Legislation approved by the Ohio General Assembly earlier this year allowed the village to schedule an Aug. 21 special election for the referendum vote. Otherwise, the referendum would have had to take place in conjunction with this year’s general election in November, a delay that would have potentially endangered the project.
Project supporters – including village leaders, members of the state legislative delegation, the chamber and the office of U.S. Rep. Tim Ryan – have coordinated to see what each can do to support TJX and get village residents out to vote, said Sarah Boyarko the chamber’s senior vice president for economic development.
The chamber has used social media to deliver the targeted message of how the TJX project would benefit the community as well as urged the community to get out and vote, she said.
“This is now up to the people of Lordstown. Everybody knows what is going on,” Ryan, D-13 Ohio, said. “We’ve presented a pretty good case. I did offer to go knock on doors if need be. But I think it’s important for the community to just get the information and make a decision about what they think is in the best interest of the village.”
The mood among the people Ryan has talked to seems positive toward the project, the congressman said Thursday. People are voting early by going to the Trumbull County Board of Elections, so residents appear to be engaged in the issue, he said.
But opponents haven’t given up the fight. Brett Dickson, a village resident who opposes the rezoning, filed a complaint with the Ohio Elections Commission against the Warren Area Board of Realtors and its CEO, Roberta Hiller; and the village of Lordstown and its mayor, Arno Hill.
The complaint centers on two semi trailers featuring large banners urging voters to support the rezoning in next week’s election. According to the complaint, the banners, which are political in nature, do not depict ownership on them as required by the Trumbull County Board of Elections and the Ohio Revised Code, and violate village ordinances as well.
The Warren Area Board of Realtors responded with a statement Thursday that the signs “clearly state” they were paid for by the Ohio Realtors, and each have two disclaimers stating that. “The disclaimers were in place the day the signs were installed and are still in place today,” the statement noted.

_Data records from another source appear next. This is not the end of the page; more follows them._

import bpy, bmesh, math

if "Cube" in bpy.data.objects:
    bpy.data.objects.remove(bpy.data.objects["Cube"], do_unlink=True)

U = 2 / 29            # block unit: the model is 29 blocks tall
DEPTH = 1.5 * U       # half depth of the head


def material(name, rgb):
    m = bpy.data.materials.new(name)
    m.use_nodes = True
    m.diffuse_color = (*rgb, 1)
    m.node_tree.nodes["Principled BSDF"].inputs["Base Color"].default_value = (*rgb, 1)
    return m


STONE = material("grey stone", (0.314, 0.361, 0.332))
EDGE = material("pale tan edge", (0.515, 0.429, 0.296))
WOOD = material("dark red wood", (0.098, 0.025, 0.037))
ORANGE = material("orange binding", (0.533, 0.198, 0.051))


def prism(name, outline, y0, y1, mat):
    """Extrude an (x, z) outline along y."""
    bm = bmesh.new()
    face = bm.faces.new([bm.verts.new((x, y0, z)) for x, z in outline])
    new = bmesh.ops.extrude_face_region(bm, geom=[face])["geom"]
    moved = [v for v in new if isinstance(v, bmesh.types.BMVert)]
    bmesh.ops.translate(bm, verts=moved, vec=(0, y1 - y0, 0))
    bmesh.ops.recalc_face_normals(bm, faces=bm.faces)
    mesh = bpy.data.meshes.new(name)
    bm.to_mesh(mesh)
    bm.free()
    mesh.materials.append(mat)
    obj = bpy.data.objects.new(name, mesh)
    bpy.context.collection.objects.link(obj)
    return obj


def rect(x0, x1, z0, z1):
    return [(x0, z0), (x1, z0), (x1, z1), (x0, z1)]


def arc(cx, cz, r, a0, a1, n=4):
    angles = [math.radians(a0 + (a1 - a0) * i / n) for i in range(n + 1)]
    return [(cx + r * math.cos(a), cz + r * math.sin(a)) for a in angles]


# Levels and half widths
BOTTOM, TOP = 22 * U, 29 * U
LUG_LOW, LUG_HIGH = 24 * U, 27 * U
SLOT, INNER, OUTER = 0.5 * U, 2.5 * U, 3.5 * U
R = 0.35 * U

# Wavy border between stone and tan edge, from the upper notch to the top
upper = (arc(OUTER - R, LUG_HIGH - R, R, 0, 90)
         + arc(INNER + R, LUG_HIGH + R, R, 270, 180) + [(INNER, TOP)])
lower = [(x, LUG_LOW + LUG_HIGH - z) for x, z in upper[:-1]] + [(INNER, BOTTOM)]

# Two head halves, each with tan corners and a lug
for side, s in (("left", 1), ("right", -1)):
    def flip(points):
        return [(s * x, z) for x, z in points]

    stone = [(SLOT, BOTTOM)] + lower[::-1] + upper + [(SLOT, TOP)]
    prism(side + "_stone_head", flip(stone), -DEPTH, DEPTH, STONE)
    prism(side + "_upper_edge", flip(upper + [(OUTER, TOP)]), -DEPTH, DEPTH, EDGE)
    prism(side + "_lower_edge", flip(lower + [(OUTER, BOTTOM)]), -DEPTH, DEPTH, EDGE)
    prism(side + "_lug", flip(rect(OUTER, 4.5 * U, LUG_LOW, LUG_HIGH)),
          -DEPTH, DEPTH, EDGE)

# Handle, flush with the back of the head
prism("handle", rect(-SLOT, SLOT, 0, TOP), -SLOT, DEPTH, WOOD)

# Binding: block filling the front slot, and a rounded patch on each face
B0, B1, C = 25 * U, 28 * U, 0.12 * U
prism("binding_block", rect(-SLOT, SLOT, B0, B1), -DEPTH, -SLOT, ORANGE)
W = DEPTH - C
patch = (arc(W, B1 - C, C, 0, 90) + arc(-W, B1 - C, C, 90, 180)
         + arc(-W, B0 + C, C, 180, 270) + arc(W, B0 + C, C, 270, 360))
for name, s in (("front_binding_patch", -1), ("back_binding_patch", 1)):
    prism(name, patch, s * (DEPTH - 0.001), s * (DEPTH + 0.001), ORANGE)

The realtors association affirmed its support for the TJX project and the rezoning, citing the increase in home values that the jobs offered by the warehouse will generate. TJX officials project the warehouse will employ 1,000 workers within its first five years of operation.
The organization said it would respond “in a timely manner” to the elections complaint, and that it would have “no further statements” regarding the matter.
Each violation carries a fine of up to $500, said Phil Richter, staff attorney for the state elections commission. The commission doesn’t always impose fines, particularly in the case of first-time violators, he noted.
Early voting ahead of next Tuesday’s election day is underway. As of Thursday evening, 58 absentee ballots were issued by mail and 41 of those have been returned, reported Trumbull County elections director Stephanie Penrose. In addition, 183 voters have cast ballots at the board’s offices in Warren.
Penrose projected turnout for eligible Lordstown voters to be about 25%.
Lordstown voters can cast early ballots at the Trumbull County Board of Elections until 2 p.m. Monday, Penrose said. Thhe board’s office is open until 7 p.m. today, from 8 a.m. to 4 p.m. Saturday and from 1 to 4 p.m. Sunday.
“Hopefully everything will work out all right because it would be a really huge win for everybody involved,” Ryan said. “I’m cautiously optimistic about it but can’t wait for the 21st to get here.”
Copyright 2024 The Business Journal, Youngstown, Ohio.